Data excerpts
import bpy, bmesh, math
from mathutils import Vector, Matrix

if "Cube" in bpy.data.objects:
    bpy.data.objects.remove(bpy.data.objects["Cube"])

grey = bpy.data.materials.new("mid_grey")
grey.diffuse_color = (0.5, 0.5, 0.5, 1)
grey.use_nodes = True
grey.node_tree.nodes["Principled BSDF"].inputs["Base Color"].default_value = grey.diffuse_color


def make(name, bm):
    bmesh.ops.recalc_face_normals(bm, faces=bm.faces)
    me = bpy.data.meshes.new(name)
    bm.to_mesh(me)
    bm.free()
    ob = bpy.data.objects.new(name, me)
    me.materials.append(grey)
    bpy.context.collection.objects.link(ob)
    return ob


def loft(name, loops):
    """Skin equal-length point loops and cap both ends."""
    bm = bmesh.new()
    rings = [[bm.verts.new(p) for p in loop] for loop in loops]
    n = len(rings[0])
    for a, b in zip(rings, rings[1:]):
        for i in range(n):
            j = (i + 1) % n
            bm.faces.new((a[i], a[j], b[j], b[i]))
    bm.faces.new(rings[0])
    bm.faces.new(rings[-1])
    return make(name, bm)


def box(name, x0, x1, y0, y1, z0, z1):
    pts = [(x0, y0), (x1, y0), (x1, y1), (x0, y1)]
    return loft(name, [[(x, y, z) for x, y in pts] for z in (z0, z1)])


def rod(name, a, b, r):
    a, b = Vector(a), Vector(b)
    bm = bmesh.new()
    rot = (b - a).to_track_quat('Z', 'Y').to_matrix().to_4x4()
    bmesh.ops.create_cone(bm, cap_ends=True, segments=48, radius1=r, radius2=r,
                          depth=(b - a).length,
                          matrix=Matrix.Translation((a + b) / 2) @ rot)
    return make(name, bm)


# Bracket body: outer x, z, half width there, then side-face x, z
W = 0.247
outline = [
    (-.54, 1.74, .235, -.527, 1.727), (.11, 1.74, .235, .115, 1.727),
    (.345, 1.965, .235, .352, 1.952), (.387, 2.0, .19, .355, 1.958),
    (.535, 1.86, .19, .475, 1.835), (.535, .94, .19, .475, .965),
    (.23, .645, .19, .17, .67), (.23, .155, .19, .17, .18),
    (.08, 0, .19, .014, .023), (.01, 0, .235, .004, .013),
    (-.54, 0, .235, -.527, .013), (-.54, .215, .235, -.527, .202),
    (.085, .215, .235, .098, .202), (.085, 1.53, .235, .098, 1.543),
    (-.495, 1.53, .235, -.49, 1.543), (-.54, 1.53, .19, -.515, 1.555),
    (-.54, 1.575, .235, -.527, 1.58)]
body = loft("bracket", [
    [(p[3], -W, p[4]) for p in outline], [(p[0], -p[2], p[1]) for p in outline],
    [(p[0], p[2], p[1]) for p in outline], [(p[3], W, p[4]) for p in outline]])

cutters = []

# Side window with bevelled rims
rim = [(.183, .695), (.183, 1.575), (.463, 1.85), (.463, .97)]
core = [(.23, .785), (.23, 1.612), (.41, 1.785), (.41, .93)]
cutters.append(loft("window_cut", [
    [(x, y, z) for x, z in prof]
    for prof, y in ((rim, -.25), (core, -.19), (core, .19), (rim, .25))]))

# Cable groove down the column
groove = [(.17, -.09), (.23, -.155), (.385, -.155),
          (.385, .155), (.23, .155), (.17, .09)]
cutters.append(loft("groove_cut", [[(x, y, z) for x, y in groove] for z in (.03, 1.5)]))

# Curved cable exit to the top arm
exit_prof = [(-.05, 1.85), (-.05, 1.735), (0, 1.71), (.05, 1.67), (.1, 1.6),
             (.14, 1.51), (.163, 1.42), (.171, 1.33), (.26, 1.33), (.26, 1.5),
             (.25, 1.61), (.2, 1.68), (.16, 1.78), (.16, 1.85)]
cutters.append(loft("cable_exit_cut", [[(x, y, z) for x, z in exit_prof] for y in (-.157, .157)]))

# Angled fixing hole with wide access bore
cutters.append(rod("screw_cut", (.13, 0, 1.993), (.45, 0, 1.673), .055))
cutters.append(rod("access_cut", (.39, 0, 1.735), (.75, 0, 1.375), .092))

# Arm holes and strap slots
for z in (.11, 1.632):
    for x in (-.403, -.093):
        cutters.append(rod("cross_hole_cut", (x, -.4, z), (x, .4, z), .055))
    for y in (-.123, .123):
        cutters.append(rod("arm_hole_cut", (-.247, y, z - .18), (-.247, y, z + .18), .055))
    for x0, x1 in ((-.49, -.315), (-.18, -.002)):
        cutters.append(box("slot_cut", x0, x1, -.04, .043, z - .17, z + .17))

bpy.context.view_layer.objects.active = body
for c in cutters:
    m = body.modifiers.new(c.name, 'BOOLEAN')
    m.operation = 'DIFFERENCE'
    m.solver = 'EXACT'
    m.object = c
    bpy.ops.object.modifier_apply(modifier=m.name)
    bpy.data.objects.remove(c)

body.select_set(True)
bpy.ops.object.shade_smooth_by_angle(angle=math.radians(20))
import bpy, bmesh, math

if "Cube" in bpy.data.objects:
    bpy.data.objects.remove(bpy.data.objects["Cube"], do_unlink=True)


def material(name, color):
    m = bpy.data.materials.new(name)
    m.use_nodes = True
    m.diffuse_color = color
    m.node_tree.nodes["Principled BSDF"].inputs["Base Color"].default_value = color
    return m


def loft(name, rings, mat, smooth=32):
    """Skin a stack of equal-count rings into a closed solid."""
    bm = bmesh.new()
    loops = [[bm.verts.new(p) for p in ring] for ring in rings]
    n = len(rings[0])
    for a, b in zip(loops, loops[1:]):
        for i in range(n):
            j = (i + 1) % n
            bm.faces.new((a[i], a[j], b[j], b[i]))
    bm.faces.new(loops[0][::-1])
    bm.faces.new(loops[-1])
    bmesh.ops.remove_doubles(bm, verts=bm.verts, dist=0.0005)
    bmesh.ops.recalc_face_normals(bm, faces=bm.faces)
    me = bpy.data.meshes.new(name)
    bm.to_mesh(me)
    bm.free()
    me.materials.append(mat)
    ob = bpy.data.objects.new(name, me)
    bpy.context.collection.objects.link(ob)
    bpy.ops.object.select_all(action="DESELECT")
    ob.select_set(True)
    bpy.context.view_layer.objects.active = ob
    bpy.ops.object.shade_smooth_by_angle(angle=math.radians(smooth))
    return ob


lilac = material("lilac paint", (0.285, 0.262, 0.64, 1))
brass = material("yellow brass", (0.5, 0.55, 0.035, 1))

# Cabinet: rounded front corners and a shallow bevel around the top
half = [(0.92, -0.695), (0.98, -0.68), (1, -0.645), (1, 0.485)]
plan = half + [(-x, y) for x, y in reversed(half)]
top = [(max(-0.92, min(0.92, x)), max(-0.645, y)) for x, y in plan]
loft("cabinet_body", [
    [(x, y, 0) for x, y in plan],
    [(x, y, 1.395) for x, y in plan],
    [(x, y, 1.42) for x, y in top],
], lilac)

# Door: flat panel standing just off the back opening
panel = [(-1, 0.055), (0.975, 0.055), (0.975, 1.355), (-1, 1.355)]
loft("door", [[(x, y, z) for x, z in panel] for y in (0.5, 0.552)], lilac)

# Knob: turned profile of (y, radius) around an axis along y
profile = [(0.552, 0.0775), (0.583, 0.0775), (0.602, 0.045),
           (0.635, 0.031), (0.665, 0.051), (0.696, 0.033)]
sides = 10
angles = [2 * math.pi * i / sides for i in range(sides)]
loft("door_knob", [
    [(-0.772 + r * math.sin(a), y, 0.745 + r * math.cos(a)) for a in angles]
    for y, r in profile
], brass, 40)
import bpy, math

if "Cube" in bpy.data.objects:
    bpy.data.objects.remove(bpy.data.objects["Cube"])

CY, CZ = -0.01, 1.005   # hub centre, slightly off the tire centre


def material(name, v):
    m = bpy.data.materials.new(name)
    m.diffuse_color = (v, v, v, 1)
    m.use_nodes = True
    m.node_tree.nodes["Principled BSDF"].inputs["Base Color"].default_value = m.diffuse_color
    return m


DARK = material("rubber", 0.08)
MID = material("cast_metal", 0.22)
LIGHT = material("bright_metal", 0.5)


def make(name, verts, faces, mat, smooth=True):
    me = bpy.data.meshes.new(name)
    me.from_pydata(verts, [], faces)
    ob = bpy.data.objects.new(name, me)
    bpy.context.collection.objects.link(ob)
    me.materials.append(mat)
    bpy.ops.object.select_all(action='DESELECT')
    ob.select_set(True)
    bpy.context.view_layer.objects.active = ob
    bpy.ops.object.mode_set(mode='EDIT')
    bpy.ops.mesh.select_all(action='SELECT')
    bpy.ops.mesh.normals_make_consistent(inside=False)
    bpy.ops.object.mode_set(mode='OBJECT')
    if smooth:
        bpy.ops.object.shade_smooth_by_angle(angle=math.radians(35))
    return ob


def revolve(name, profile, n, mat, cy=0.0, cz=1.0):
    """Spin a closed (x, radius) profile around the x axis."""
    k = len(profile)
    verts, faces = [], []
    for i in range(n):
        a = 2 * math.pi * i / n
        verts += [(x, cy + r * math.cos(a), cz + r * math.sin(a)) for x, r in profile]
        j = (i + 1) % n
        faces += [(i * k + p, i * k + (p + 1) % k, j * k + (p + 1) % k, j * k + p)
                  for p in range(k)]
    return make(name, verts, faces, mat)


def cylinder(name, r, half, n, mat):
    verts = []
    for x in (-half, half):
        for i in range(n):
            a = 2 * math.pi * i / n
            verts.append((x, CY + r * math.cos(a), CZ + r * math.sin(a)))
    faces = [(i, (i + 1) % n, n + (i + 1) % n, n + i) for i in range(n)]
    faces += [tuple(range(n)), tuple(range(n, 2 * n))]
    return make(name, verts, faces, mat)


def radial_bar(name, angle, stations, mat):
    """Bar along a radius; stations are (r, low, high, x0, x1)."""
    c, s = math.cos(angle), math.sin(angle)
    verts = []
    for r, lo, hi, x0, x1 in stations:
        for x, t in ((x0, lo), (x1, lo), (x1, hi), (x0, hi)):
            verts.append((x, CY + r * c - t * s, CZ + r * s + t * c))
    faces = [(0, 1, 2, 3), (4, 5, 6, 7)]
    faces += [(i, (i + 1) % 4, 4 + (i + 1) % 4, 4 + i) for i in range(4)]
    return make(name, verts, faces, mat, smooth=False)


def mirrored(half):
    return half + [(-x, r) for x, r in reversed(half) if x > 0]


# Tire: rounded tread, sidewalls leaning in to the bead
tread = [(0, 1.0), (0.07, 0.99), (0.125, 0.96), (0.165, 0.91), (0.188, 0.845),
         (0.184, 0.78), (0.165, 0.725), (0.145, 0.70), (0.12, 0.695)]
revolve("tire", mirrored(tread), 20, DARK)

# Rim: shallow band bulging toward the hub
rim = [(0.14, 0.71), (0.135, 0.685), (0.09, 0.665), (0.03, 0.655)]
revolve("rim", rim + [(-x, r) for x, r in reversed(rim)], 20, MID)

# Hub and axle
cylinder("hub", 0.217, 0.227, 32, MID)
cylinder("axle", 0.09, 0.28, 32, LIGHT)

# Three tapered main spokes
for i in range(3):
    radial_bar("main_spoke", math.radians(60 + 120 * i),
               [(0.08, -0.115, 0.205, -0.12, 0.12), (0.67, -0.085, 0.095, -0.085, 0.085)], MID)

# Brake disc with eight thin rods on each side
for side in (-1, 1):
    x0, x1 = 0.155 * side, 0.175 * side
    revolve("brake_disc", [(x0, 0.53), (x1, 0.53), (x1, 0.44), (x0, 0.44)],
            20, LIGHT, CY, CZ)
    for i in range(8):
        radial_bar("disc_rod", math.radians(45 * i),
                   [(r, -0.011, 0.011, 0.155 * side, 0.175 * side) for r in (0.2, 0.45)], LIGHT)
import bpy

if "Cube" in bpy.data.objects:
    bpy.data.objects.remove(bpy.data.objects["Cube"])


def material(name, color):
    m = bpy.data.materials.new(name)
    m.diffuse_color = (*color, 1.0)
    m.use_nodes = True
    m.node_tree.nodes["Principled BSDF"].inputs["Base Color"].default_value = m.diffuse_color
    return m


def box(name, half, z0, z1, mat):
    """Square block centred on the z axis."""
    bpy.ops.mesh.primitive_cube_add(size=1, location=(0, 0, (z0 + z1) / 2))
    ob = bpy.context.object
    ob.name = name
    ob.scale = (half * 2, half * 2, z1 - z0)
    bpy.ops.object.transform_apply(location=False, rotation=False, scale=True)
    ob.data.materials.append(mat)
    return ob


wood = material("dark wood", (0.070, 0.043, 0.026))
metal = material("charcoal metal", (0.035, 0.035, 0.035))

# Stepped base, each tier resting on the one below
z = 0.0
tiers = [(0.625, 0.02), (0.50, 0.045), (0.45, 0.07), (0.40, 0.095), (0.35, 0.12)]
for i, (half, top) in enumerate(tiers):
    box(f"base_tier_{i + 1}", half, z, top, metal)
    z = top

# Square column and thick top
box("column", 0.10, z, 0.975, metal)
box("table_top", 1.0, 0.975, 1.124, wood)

**Work request**
Reproduce verbatim the lines above, from the line with "0.28, 32, LIGHT)" through the line with "x0, x1 = 0.155 * side, 0.175 * side".

**Result for this exercise**
cylinder("axle", 0.09, 0.28, 32, LIGHT)

# Three tapered main spokes
for i in range(3):
    radial_bar("main_spoke", math.radians(60 + 120 * i),
               [(0.08, -0.115, 0.205, -0.12, 0.12), (0.67, -0.085, 0.095, -0.085, 0.085)], MID)

# Brake disc with eight thin rods on each side
for side in (-1, 1):
    x0, x1 = 0.155 * side, 0.175 * side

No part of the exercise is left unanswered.